The land had streams, pools, springs, wheat, barley, grapevines, figs, pomegranates, olives, and honey. Sounds pretty nice. Sign me up.
But this good land existed in a delicate balance of nature—and God tipped the scales. The Hebrews would learn that God alone made the good land “good” in direct proportion to the gratitude, praise, and obedience of His people.
The same is true of our lives.
There has always been only one way to God—even in the Old Testament. That way is by grace through faith in the object of God’s choosing. Bethel gives us a peek at that way.
In his flight to Haran, Jacob spent the night at Bethel, where years earlier his grandfather Abraham had heard God promise that he would receive all the land as far as he could see. There, Jacob dreamed of a stairway to heaven, and the Lord repeated to him the promises that Abraham received.
Shaken, Jacob awoke and cried:
How awesome is this place! This is none other than the house of God, and this is the gate of heaven. —Gen. 28:17
Jacob named the site Bethel—“house of God.” The dream gave more than a vision of God’s house.
It offered a foreshadowing of how to get there.
Before I went to the Holy Land, the kosher laws of Leviticus seemed mere words on a page. For example, Exodus 34:26 says not to boil a goat in its mother’s milk. When have you last applied that?
The verse has been misunderstood to mean people shouldn’t eat meat and milk during the same meal. Yet, even if that meaning was true, the truth isn’t timeless. Abraham himself had no qualms in serving both together—even to God (take a peek at Gen. 18:8)!
Although all of the Bible’s commands for dietary laws aren’t represented in modern Israel, the fact that any are observed serves as a powerful illustration of what God first intended the diet code to accomplish.
Even in the Garden of Eden, with the first dietary law given to eat from any tree except one (Gen. 2:16-17), God’s command centered around one question.
Would they obey?

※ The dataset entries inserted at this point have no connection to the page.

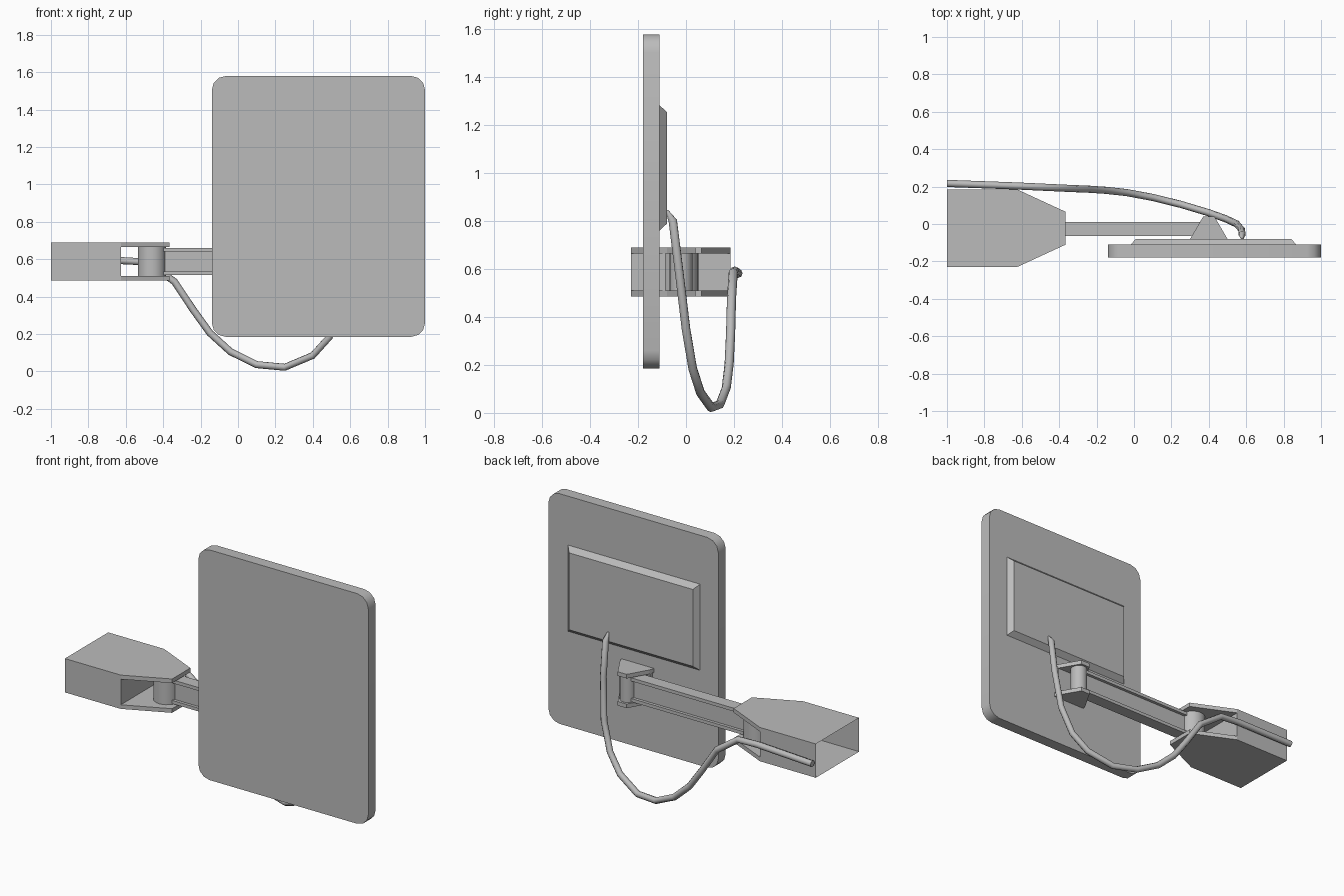
import bpy, bmesh, math
from mathutils import Vector

cube = bpy.data.objects.get("Cube")
if cube:
    bpy.data.objects.remove(cube, do_unlink=True)

grey = bpy.data.materials.new("plain grey")
grey.use_nodes = True
GREY = (0.5, 0.5, 0.5, 1)
grey.diffuse_color = GREY
grey.node_tree.nodes["Principled BSDF"].inputs["Base Color"].default_value = GREY


def finish(name, bm):
    bmesh.ops.recalc_face_normals(bm, faces=bm.faces)
    mesh = bpy.data.meshes.new(name)
    bm.to_mesh(mesh)
    bm.free()
    mesh.materials.append(grey)
    obj = bpy.data.objects.new(name, mesh)
    bpy.context.collection.objects.link(obj)
    return obj


def smooth(obj, angle=40):
    bpy.ops.object.select_all(action="DESELECT")
    obj.select_set(True)
    bpy.context.view_layer.objects.active = obj
    bpy.ops.object.shade_smooth_by_angle(angle=math.radians(angle))


def prism(name, outline, z0, z1, open_end=False):
    """Extrude an xy outline upwards; open_end drops the wall at the lowest x."""
    bm = bmesh.new()
    base = bm.faces.new([bm.verts.new((x, y, z0)) for x, y in outline])
    top = bmesh.ops.extrude_face_region(bm, geom=[base])["geom"]
    for v in top:
        if isinstance(v, bmesh.types.BMVert):
            v.co.z = z1
    if open_end:
        end = min(bm.faces, key=lambda f: f.calc_center_median().x)
        bmesh.ops.delete(bm, geom=[end], context="FACES_ONLY")
    return finish(name, bm)


def box(name, x0, x1, y0, y1, z0, z1):
    return prism(name, [(x0, y0), (x1, y0), (x1, y1), (x0, y1)], z0, z1)


def cylinder(name, x, y, radius, z0, z1):
    ring = [(x + radius * math.cos(i * math.tau / 24),
             y + radius * math.sin(i * math.tau / 24)) for i in range(24)]
    smooth(prism(name, ring, z0, z1))


# Flat panel with rounded corners
bm = bmesh.new()
bmesh.ops.create_cube(bm, size=1)
for v in bm.verts:
    v.co = Vector((0.43 + v.co.x * 1.14, -0.145 + v.co.y * 0.07, 0.882 + v.co.z * 1.395))
corners = [e for e in bm.edges if abs(e.verts[0].co.y - e.verts[1].co.y) > 0.01]
bmesh.ops.bevel(bm, geom=corners, offset=0.075, segments=3, affect="EDGES", profile=0.5)
smooth(finish("panel", bm), 35)

# Raised rear cover with sloping sides
bm = bmesh.new()
bmesh.ops.create_cube(bm, size=1)
for v in bm.verts:
    inset = 0.03 if v.co.y > 0 else 0
    v.co = Vector((0.425 + math.copysign(0.445 - inset, v.co.x),
                   -0.08 if v.co.y > 0 else -0.112,
                   1.022 + math.copysign(0.263 - inset, v.co.z)))
finish("rear_cover", bm)

# Wall housing, open at its far end, with two tapered hinge plates
LOW, HIGH, THICK = 0.485, 0.69, 0.025
prism("housing", [(-1, -0.23), (-0.625, -0.23), (-0.625, 0.185), (-1, 0.185)],
      LOW, HIGH, open_end=True)
taper = [(-0.625, -0.23), (-0.365, -0.11), (-0.365, 0.065), (-0.625, 0.185)]
bracket = [(0.29, -0.11), (0.51, -0.11), (0.50, -0.08), (0.43, 0.04), (0.37, 0.04), (0.30, -0.08)]
for side, z in (("lower", LOW), ("upper", HIGH - THICK)):
    prism(side + "_hinge_plate", taper, z, z + THICK)
    prism(side + "_bracket_plate", bracket, z, z + THICK)

# Hinge pins and bracket base
cylinder("housing_pin", -0.46, -0.023, 0.075, LOW + THICK, HIGH - THICK)
cylinder("bracket_pin", 0.40, -0.02, 0.048, LOW + THICK, HIGH - THICK)
box("bracket_base", 0.30, 0.50, -0.112, -0.085, LOW, HIGH)

# Arm with an I-shaped section
box("arm_web", -0.42, 0.37, -0.047, -0.008, 0.53, 0.645)
for side, z in (("lower", 0.515), ("upper", 0.64)):
    box(side + "_arm_flange", -0.40, 0.38, -0.065, 0.01, z, z + 0.02)

# Hanging cable
path = [(-1, 0.217, 0.582), (-0.62, 0.203, 0.592), (-0.49, 0.197, 0.585),
        (-0.34, 0.19, 0.48), (-0.24, 0.186, 0.33), (-0.15, 0.18, 0.205),
        (-0.04, 0.168, 0.105), (0.10, 0.142, 0.036), (0.25, 0.105, 0.022),
        (0.40, 0.06, 0.085), (0.49, 0.028, 0.185), (0.55, 0, 0.35),
        (0.575, -0.03, 0.6), (0.578, -0.055, 0.80), (0.578, -0.08, 0.845)]
curve = bpy.data.curves.new("cable", "CURVE")
curve.dimensions = "3D"
curve.bevel_depth = 0.019
curve.bevel_resolution = 2
curve.use_fill_caps = True
curve.materials.append(grey)
spline = curve.splines.new("POLY")
spline.points.add(len(path) - 1)
for point, co in zip(spline.points, path):
    point.co = (*co, 1)
spline.points[-1].radius = 0.3
cable = bpy.data.objects.new("cable", curve)
bpy.context.collection.objects.link(cable)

But food also had another purpose.
Everybody uses a calendar. Some hang it on the wall with pictures of puppies, landscapes, or old cars. Others use Google Calendar or carry their schedules on their smartphones. Some do all of these.
In fact, most of us operate with several calendar systems at the same time. My calendar year begins in January, but I also march to a fiscal year, a school year, and occasionally, a leap year.
But as God’s people—just like the Hebrews of old—a calendar does much more than keep us on schedule. Especially on a New Year.
The Jewish New Year, Rosh Hashanah, begins this evening and reminds us of essentials we mustn’t forget.
On the monochrome landscape north of the Dead Sea, a conspicuous green splotch appears at the western edge of the Jordan Rift Valley. “The city of palm trees” exemplifies what we imagine when we picture an oasis.
Jericho’s date palm trees have roots that stretch toward a source of fresh water that has turned a desert into a garden. Visitors to Jericho, or Tell es-Sultan, can see the perennial spring that supported the city for centuries and provided a splendid irrigation system, distributing water to the plain as well as to all travelers in antiquity. Likely, Prophet Elisha purified this spring (2 Kings 2:21).
The “oldest city on earth” also sits as the lowest one—at more than 800 feet below sea level. Jericho owes its existence to the spring, to be sure. But the city also sits at the base of the primary roads that ascended from the Jordan Rift valley up to the Hill Country of Judea. Anyone crossing the Jordan River from the Plains of Moab had Jericho to face.
The walled city stood as a strategic roadblock that no one passing could ignore. Enter Joshua.
Archaeologists agree that the walls came tumbling down, but they disagree when it happened. In this video, Dr. Bryant Wood discusses the facts and confirms the biblical account.